This is how things shape up; the playing field for the most important game you’re ever going to play:
Why can’t we just have a nice right-side-up
triangle? Is that too much to ask?

So before you vote you should take a long, hard look at if everyone is on level footing. If one party breaks away and starts playing by a different set of rules, then everything they do afterwards is, in my opinion, not worth a squirt of piss.

Back in 2011 I blogged a lot about the election and I tried to keep a pretty even keel about it all. This time around things are different. Why? Because I’ve seen Canada’s Charter disrespected too many times in the last 9 years to stay quiet any longer. Because I’ve seen our democracy whittled down to nothing. Because our foundation is cracked and our system is broken. Not all of that is the fault of the current government, but the lion’s share of it is. 

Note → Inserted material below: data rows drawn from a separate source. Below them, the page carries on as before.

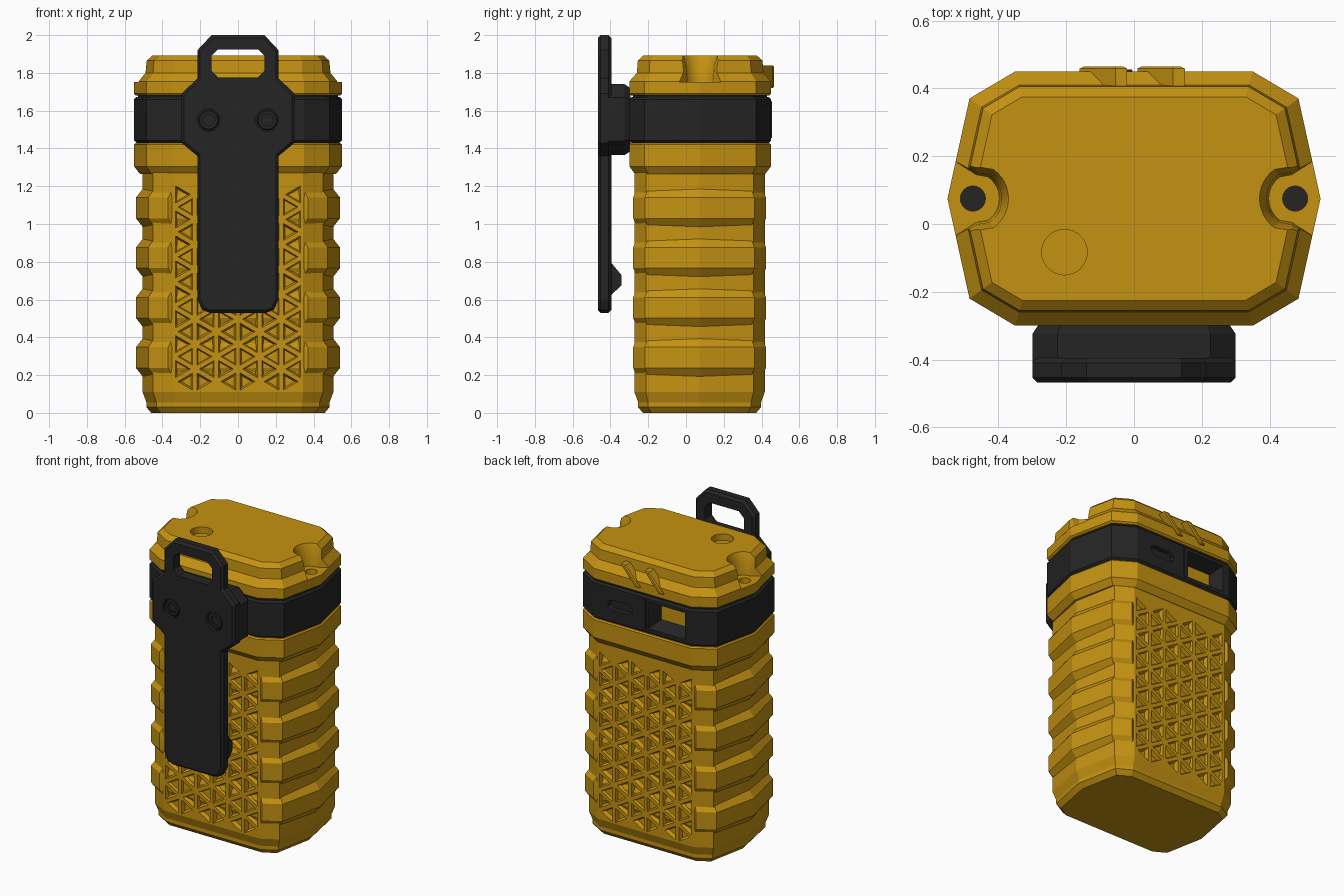
import bpy, bmesh, math
from mathutils import Vector

if "Cube" in bpy.data.objects:
    bpy.data.objects.remove(bpy.data.objects["Cube"])


def material(name, rgb):
    m = bpy.data.materials.new(name)
    m.diffuse_color = (*rgb, 1)
    m.use_nodes = True
    m.node_tree.nodes["Principled BSDF"].inputs["Base Color"].default_value = m.diffuse_color
    return m


YELLOW = material("amber_yellow", (0.56, 0.29, 0.006))
BLACK = material("matte_black", (0.018, 0.018, 0.018))


def loft(bm, rings):
    """Skin a list of equal-length rings of 3D points and cap both ends."""
    vs = [[bm.verts.new(p) for p in r] for r in rings]
    n = len(vs[0])
    for a, b in zip(vs, vs[1:]):
        for i in range(n):
            j = (i + 1) % n
            bm.faces.new((a[i], a[j], b[j], b[i]))
    bm.faces.new(vs[0][::-1])
    bm.faces.new(vs[-1])


def make(name, solids, mat):
    """One object from a list of lofted solids."""
    bm = bmesh.new()
    for rings in solids:
        loft(bm, rings)
    bmesh.ops.recalc_face_normals(bm, faces=bm.faces)
    me = bpy.data.meshes.new(name)
    bm.to_mesh(me)
    bm.free()
    ob = bpy.data.objects.new(name, me)
    bpy.context.collection.objects.link(ob)
    me.materials.append(mat)
    return ob


def cut(ob, solids):
    cutter = make("cutter", solids, ob.data.materials[0])
    cutter.hide_render = True
    mod = ob.modifiers.new("cut", 'BOOLEAN')
    mod.operation, mod.solver, mod.object = 'DIFFERENCE', 'EXACT', cutter
    bpy.context.view_layer.objects.active = ob
    bpy.ops.object.modifier_apply(modifier="cut")
    bpy.data.objects.remove(cutter)


def inset(pts, d):
    """Offset a counter-clockwise outline inward by d."""
    out, n = [], len(pts)
    for i in range(n):
        p, q, r = (Vector(pts[(i + k) % n]) for k in (-1, 0, 1))
        e1, e2 = (q - p).normalized(), (r - q).normalized()
        n1, n2 = Vector((-e1.y, e1.x)), Vector((-e2.y, e2.x))
        m = (n1 + n2) / (1 + n1.dot(n2))
        out.append(tuple(q + m * d))
    return out


def symmetric(half, cy):
    """Mirror a quarter outline (front centre to side tip) on both axes."""
    right = [(x, cy - y) for x, y in half] + [(x, cy + y) for x, y in half[-2::-1]]
    return right + [(-x, y) for x, y in right[::-1]]


def stack(pts, rows):
    return [[(x, y, z) for x, y in inset(pts, d)] for z, d in rows]


def plate(pts, rows):
    """Loft an x/z outline along y."""
    return [[(x, y, z) for x, z in inset(pts, d)] for y, d in rows]


def circle(cx, cy, r, n=24):
    return [(cx + r * math.cos(2 * math.pi * i / n), cy + r * math.sin(2 * math.pi * i / n))
            for i in range(n)]


def box(x0, x1, z0, z1):
    return [(x0, z0), (x1, z0), (x1, z1), (x0, z1)]


shell = symmetric([(0.35, 0.375), (0.485, 0.295), (0.55, 0)], 0.075)
core = symmetric([(0.345, 0.345), (0.45, 0.285), (0.505, 0)], 0.072)
rib = symmetric([(0.325, 0.33), (0.37, 0.352), (0.475, 0.29), (0.54, 0)], 0.072)

# Lower body with triangular grid pockets front and back
body = make("body", [stack(core, [(0, 0.045), (0.03, 0.02), (0.055, 0.02),
                                  (0.11, 0), (1.29, 0)])], YELLOW)
W, S, ZB = 0.114, 0.132, 0.10
pockets = []
for col in range(-3, 3):
    for line, apex in ((col, col + 1), (col + 1, col)):
        for k in range(-1, 9):
            z = ZB + (k + 0.5 * (line % 2)) * S
            if z < ZB - 0.01 or z + S > 1.27:
                continue
            tri = [Vector((line * W, z)), Vector((line * W, z + S)),
                   Vector((apex * W, z + S / 2))]
            c = sum(tri, Vector((0, 0))) / 3
            for side in (-1, 1):
                pockets.append([[(*(c + (p - c) * s).to_2d()[:1], 0.072 + side * y,
                                  (c + (p - c) * s).y) for p in tri]
                                for s, y in ((0.45, 0.32), (0.70, 0.346), (0.70, 0.36))])
cut(body, pockets)

# Side grip ribs
for i in range(4):
    zc = 0.293 + 0.264 * i
    inner = [(x * 0.935, 0.072 + (y - 0.072) * 0.94) for x, y in rib]
    rings = [[(x, y, zc + dz) for x, y in pts] for dz, pts in
             ((-0.1, inner), (-0.055, rib), (0.055, rib), (0.1, inner))]
    make("grip_rib", [rings], YELLOW)

# Flared collar and hidden neck
make("collar", [stack(shell, [(1.265, 0.03), (1.305, 0), (1.42, 0), (1.428, 0.008)])], YELLOW)
make("neck", [stack(shell, [(1.40, 0.02), (1.70, 0.02)])], BLACK)

# Black band with back window and slot
band = make("band", [stack(shell, [(1.43, 0.012), (1.442, 0), (1.66, 0), (1.672, 0.012)])], BLACK)
window = box(-0.31, -0.04, 1.465, 1.64)
slot = [(0.10, 1.515), (0.22, 1.515), (0.25, 1.535), (0.25, 1.565),
        (0.22, 1.585), (0.10, 1.585), (0.07, 1.565), (0.07, 1.535)]
cut(band, [plate(window, [(0.36, 0.035), (0.452, 0), (0.47, 0)]),
           plate(slot, [(0.425, 0.006), (0.47, 0)])])
neck = bpy.data.objects["neck"]
cut(neck, [plate(window, [(0.36, 0.035), (0.452, 0), (0.47, 0)]),
           plate(slot, [(0.425, 0.006), (0.47, 0)])])
make("window_floor", [plate(inset(window, 0.037), [(0.358, 0), (0.364, 0)])], YELLOW)
make("window_bar", [plate(box(-0.03, 0.0, 1.45, 1.655), [(0.44, 0), (0.455, 0.006)])], BLACK)

# Lid with ear notches, screw holes and a round recess
lid = make("lid", [stack(shell, [(1.68, 0.01), (1.69, 0), (1.755, 0), (1.80, 0.04),
                                 (1.865, 0.045), (1.892, 0.075)])], YELLOW)


def notch(side, r):
    arc = [(0.475 + r * math.cos(a), 0.075 + r * math.sin(a))
           for a in (math.radians(125 + 110 * i / 12) for i in range(13))]
    neck_r = r * 0.9
    pts = [(0.62, 0.285), (0.52, 0.075 + neck_r + 0.035), (0.465, 0.075 + neck_r)] + arc + \
          [(0.465, 0.075 - neck_r), (0.52, 0.075 - neck_r - 0.035), (0.62, -0.135)]
    return [(side * x, y) for x, y in pts]


for s in (-1, 1):
    cut(lid, [[[(x, y, z) for x, y in notch(s, r)]
               for z, r in ((1.752, 0.078), (1.84, 0.085), (1.91, 0.112))]])
cut(lid, [stack(circle(s * 0.475, 0.075, 0.037), [(1.70, 0), (1.78, 0)]) for s in (-1, 1)]
    + [stack(circle(-0.205, -0.083, 0.067, 32), [(1.85, 0), (1.93, 0)])])

# Slanted grip bars on the back of the lid
for x in (-0.09, 0.08):
    bar = [(x - 0.07, 1.72), (x - 0.035, 1.72), (x + 0.07, 1.84), (x + 0.035, 1.84)]
    make("lid_grip_bar", [plate(bar, [(0.39, 0), (0.458, 0), (0.465, 0.006)])], YELLOW)

# Belt clip plate with a loop at the top
half = [(0.15, 0.53), (0.19, 0.545), (0.215, 0.60), (0.215, 1.36), (0.30, 1.43),
        (0.30, 1.69), (0.215, 1.77), (0.215, 1.92), (0.14, 2.0)]
outline = half + [(-x, z) for x, z in half[::-1]]
clip = make("clip", [plate(outline, [(-0.467, 0.015), (-0.452, 0), (-0.41, 0), (-0.395, 0.015)])],
            BLACK)
loop = [(0.105, 1.775), (0.14, 1.81), (0.14, 1.89), (0.105, 1.925)]
loop = loop + [(-x, z) for x, z in loop[::-1]]
SCREWS = (-0.155, 0.155)
cut(clip, [plate(loop, [(-0.5, 0), (-0.36, 0)])]
    + [plate(circle(x, 1.55, 0.06), [(-0.5, 0), (-0.445, 0)]) for x in SCREWS])

# Clip screws with hexagonal sockets
for x in SCREWS:
    screw = make("clip_screw", [plate(circle(x, 1.55, 0.054), [(-0.46, 0.006), (-0.454, 0),
                                                               (-0.43, 0)])], BLACK)
    cut(screw, [plate(circle(x, 1.55, 0.034, 6), [(-0.48, 0), (-0.442, 0)])])

# Mounting block between clip and band
block = [(0.2, 1.365), (0.30, 1.44), (0.30, 1.67), (0.225, 1.74)]
block = block + [(-x, z) for x, z in block[::-1]]
make("clip_mount", [plate(block, [(-0.41, 0), (-0.325, 0), (-0.295, 0.02)])], BLACK)

# Catch bump near the lower end of the clip
profile = [(-0.40, 0.62), (-0.342, 0.675), (-0.342, 0.73), (-0.40, 0.80)]
make("clip_catch", [[[(x, y, z) for y, z in profile] for x in (-0.2, 0.2)]], BLACK)

# Keep crisp edges
bpy.ops.object.select_all(action='SELECT')
bpy.ops.object.shade_smooth_by_angle(angle=math.radians(18))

So, let’s take a look at the PM and his band of merry Conservatives and see how they have treated the bottom two layers of that triangle – the important layers – the foundation of our free and democratic society.


Not a very rosy picture. It doesn’t take long to notice that Mr. Harper and his MPs don’t exactly have a healthy respect for our constitution.

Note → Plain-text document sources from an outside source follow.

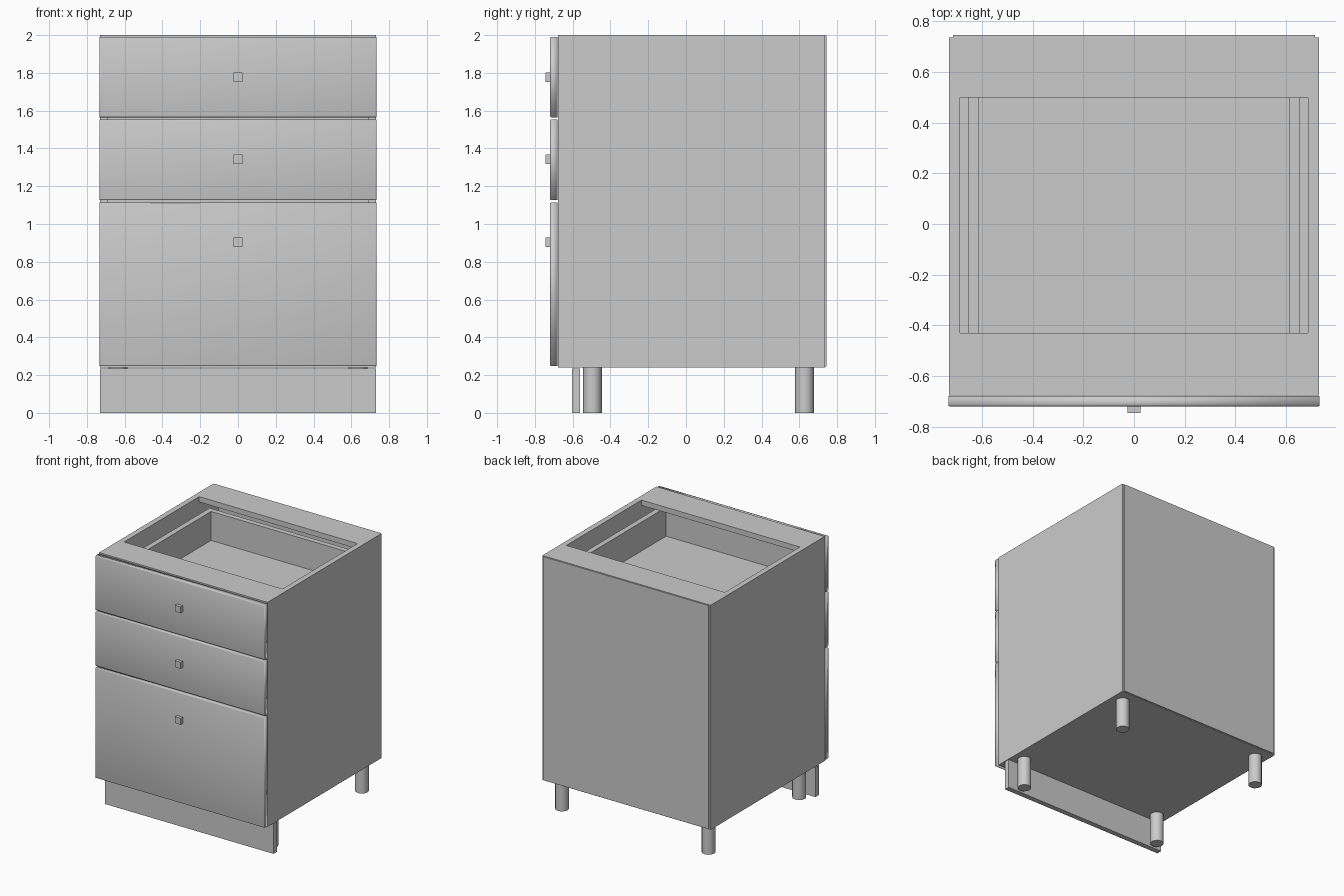
import bpy
import bmesh

cube = bpy.data.objects.get("Cube")
if cube:
    bpy.data.objects.remove(cube, do_unlink=True)

GREY = (0.6, 0.6, 0.6, 1)
grey = bpy.data.materials.new("cabinet grey")
grey.use_nodes = True
grey.diffuse_color = GREY
grey.node_tree.nodes["Principled BSDF"].inputs["Base Color"].default_value = GREY


def add_object(name, bm):
    mesh = bpy.data.meshes.new(name)
    bm.to_mesh(mesh)
    bm.free()
    mesh.materials.append(grey)
    obj = bpy.data.objects.new(name, mesh)
    bpy.context.collection.objects.link(obj)
    return obj


def add_box(bm, x, y, z):
    verts = bmesh.ops.create_cube(bm, size=1)["verts"]
    for v in verts:
        v.co = [a + (c + 0.5) * (b - a) for c, (a, b) in zip(v.co, (x, y, z))]


def box(name, x, y, z):
    bm = bmesh.new()
    add_box(bm, x, y, z)
    return add_object(name, bm)


HALF, INNER = 0.73, 0.687
FRONT, BACK = -0.677, 0.737
BASE, TOP, BOARD = 0.24, 2.0, 0.042

# Carcass
box("left_side", (INNER, HALF), (FRONT, BACK), (BASE, TOP))
box("right_side", (-HALF, -INNER), (FRONT, BACK), (BASE, TOP))
box("bottom_panel", (-INNER, INNER), (FRONT, BACK), (BASE, BASE + BOARD))
box("back_panel", (-0.715, 0.715), (BACK, 0.745), (BASE + 0.005, TOP - 0.003))
box("front_rail", (-INNER, INNER), (FRONT, -0.43), (TOP - BOARD, TOP))
box("back_rail", (-INNER, INNER), (0.5, BACK), (TOP - BOARD, TOP))
box("plinth", (-HALF, HALF), (-0.603, -0.562), (0, 0.235))


def drawer_front(name, z0, z1):
    # Slab with softly rounded edges around its outer face
    bm = bmesh.new()
    add_box(bm, (-0.733, 0.733), (-0.72, FRONT - 0.002), (z0, z1))
    edges = [e for e in bm.edges if all(v.co.y < -0.71 for v in e.verts)]
    bmesh.ops.bevel(bm, geom=edges, offset=0.006, segments=2,
                    profile=0.5, affect='EDGES')
    for f in bm.faces:
        f.smooth = True
    add_object(name, bm)


def drawer_box(name, z0, z1):
    # Open tray: floor, two sides, front and back walls
    bm = bmesh.new()
    out, inn, y0, y1 = 0.656, 0.614, -0.672, 0.585
    add_box(bm, (-out, -inn), (y0, y1), (z0, z1))
    add_box(bm, (inn, out), (y0, y1), (z0, z1))
    add_box(bm, (-inn, inn), (y0, y0 + BOARD), (z0, z1))
    add_box(bm, (-inn, inn), (y1 - BOARD, y1), (z0, z1))
    add_box(bm, (-inn, inn), (y0 + BOARD, y1 - BOARD), (z0 + 0.02, z0 + 0.04))
    add_object(name, bm)


# Drawers: front bottom, front top, tray top, knob height
drawers = {
    "top": (1.565, 1.99, 1.887, 1.777),
    "middle": (1.127, 1.553, 1.45, 1.342),
    "bottom": (0.248, 1.113, 0.85, 0.903),
}
for label, (z0, z1, tray, knob) in drawers.items():
    drawer_front(label + "_drawer_front", z0, z1)
    drawer_box(label + "_drawer_box", z0 + 0.055, tray)
    box(label + "_drawer_knob", (-0.025, 0.025), (-0.745, -0.719),
        (knob - 0.025, knob + 0.025))

# Round legs
for side, x in (("left", 0.635), ("right", -0.635)):
    for end, y in (("front", -0.495), ("back", 0.628)):
        bm = bmesh.new()
        bmesh.ops.create_cone(bm, cap_ends=True, segments=12, radius1=0.05,
                              radius2=0.05, depth=BASE)
        bmesh.ops.translate(bm, verts=bm.verts, vec=(x, y, BASE / 2))
        for f in bm.faces:
            f.smooth = len(f.verts) == 4
        for e in bm.edges:
            e.smooth = all(f.smooth for f in e.link_faces)
        add_object(f"{end}_{side}_leg", bm)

Grade: FAIL

Government / Democracy:

  • The only Prime Minister to ever be found in contempt of Parliament
  • Two separate Conservative convictions for improper election spending (2006 & 2008)
  • Conservative conviction for election tampering in 2011

One has to wonder what they have in store for 2015? 

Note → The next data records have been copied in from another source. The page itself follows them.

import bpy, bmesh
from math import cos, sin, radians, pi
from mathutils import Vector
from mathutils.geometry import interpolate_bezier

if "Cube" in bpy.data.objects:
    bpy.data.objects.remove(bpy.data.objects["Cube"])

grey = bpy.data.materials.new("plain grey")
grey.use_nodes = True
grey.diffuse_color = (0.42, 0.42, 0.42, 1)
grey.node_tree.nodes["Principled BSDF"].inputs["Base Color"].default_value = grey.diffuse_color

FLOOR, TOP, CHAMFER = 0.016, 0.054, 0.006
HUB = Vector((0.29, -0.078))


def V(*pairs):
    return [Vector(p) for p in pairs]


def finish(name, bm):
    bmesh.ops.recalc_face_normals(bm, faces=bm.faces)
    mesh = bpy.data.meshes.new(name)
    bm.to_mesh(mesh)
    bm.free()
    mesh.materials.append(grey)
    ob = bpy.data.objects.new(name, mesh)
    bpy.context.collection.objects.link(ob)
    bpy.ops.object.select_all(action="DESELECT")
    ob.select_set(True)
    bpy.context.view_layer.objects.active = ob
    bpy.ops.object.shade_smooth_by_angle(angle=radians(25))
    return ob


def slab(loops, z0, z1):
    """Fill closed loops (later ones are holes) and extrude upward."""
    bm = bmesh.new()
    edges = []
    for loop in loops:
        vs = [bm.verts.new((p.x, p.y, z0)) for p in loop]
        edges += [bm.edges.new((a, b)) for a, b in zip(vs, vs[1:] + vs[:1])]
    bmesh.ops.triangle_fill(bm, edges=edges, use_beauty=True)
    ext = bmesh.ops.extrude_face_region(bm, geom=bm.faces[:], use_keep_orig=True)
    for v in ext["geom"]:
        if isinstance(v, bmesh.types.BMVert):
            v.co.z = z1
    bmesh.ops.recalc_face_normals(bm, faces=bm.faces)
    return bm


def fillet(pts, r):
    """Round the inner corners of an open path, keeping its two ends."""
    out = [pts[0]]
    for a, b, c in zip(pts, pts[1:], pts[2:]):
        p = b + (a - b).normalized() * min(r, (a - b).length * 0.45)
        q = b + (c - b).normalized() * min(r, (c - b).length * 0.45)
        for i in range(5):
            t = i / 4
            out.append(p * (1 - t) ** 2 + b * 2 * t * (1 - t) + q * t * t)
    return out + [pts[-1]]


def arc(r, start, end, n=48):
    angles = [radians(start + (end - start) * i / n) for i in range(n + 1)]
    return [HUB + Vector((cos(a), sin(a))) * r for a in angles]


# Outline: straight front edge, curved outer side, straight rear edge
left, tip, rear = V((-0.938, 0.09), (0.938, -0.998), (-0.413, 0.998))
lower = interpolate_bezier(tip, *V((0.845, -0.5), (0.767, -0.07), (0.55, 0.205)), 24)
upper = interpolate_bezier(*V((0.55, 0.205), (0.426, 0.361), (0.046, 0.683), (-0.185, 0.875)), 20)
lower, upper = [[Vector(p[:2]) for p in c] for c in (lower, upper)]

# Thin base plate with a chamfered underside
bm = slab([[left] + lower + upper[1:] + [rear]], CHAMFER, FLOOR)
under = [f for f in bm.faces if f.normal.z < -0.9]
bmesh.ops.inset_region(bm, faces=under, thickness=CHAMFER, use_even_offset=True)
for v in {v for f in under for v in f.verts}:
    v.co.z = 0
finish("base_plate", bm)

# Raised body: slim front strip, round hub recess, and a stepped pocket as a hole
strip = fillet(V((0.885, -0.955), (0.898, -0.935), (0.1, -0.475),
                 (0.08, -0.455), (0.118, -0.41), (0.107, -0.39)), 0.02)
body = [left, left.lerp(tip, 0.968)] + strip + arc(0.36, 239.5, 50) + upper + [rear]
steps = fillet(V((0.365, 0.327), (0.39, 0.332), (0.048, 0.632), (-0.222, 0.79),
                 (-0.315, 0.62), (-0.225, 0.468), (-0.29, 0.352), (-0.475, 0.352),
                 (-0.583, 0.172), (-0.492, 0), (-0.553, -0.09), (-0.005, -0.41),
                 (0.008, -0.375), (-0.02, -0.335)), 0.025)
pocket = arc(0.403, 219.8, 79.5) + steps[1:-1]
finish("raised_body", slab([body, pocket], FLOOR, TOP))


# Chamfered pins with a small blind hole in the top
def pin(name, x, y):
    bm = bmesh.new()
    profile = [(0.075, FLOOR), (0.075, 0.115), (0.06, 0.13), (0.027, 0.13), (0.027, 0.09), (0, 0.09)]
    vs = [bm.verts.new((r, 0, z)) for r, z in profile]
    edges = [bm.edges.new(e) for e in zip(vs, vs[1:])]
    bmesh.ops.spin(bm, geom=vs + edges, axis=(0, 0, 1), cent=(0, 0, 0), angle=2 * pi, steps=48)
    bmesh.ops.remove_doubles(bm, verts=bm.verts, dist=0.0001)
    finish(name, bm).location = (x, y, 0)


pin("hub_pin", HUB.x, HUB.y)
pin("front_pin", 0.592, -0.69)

This would be a good time to pull out a quote from Stephen Harper himself. He said this of Liberal leader Jean Chrétien in the wake of the sponsorship scandal:

“He is the leader and a leader is responsible for the actions of the people he leads.”

Wow. If we put that statement to the test against the laundry list of crimes against democracy and Charter violations Mr. Harper has some explaining to do. The Conservatives have three separate convictions for crimes against our democratic system and Harper himself was found guilty of contempt of parliament. Now that’s what I call leadership! 

But it gets even better:

  • The “fair” elections act. This gem actually makes it harder for people to vote and ties the hands of Elections Canada (oh, and takes polling station volunteer selection out of their hands altogether) 
  • Lack of meaningful debate and expert testimony for Bill C-51
  • Massive omnibus bills – lumping in completely unrelated legislation in together. Two, in particular, were several hundred pages and involved over 100 different pieces of legislation 
  • Oh, let’s not forget about the misuse and abuse of the Senate
All of the above, and then some are wonderfully summed up by The Tyee in these two articles: 

Grade: FAIL

Can we just call the last 9 years a momentary lapse of reason? 

Remember, all of the above should be considered before we even talk about a single policy. Quite frankly, a government that behaves this way is an insult to democracy and anyone who actually votes for it might as well look their children in the eye and say, “It’s okay to be a bully so long as you get what you want in the end.” 

Wake up! The ends do not justify the means. 

[youtube https://www.youtube.com/watch?v=ojf18wT_Xtk]
Is it only a dream that there’ll be no more turning away?

There is good news, though. If enough people vote together we can at least start rebuilding our democracy from a solid foundation. Elect a government that supports and encourages a strong, hard working democracy and it will implement policies that benefit Canada as a whole. Targeted policies implemented on top of a false democracy only benefit a privileged few. Maybe you’re okay with that? I am not. I care too much about my neighbour to spit on his shoes and then lie right to his face and tell him it’s raining. 

Don’t spit on your neighbours shoes. It’s a really shitty thing to do and it’s very un-Canadian. 

This time around, make better choices. Me? I’m voting for the candidate in my riding with the best chance of beating the Conservative. Many others are doing this as well and there’s a great organization out there that can help you make the right choice. Together we can change Canada for the better.

Most of all, be careful. It’s dangerous out there:

Helpful links:

~ Andrew 
(Note: the views expressed here are my own and are in no way affiliated with any other individual or organisation)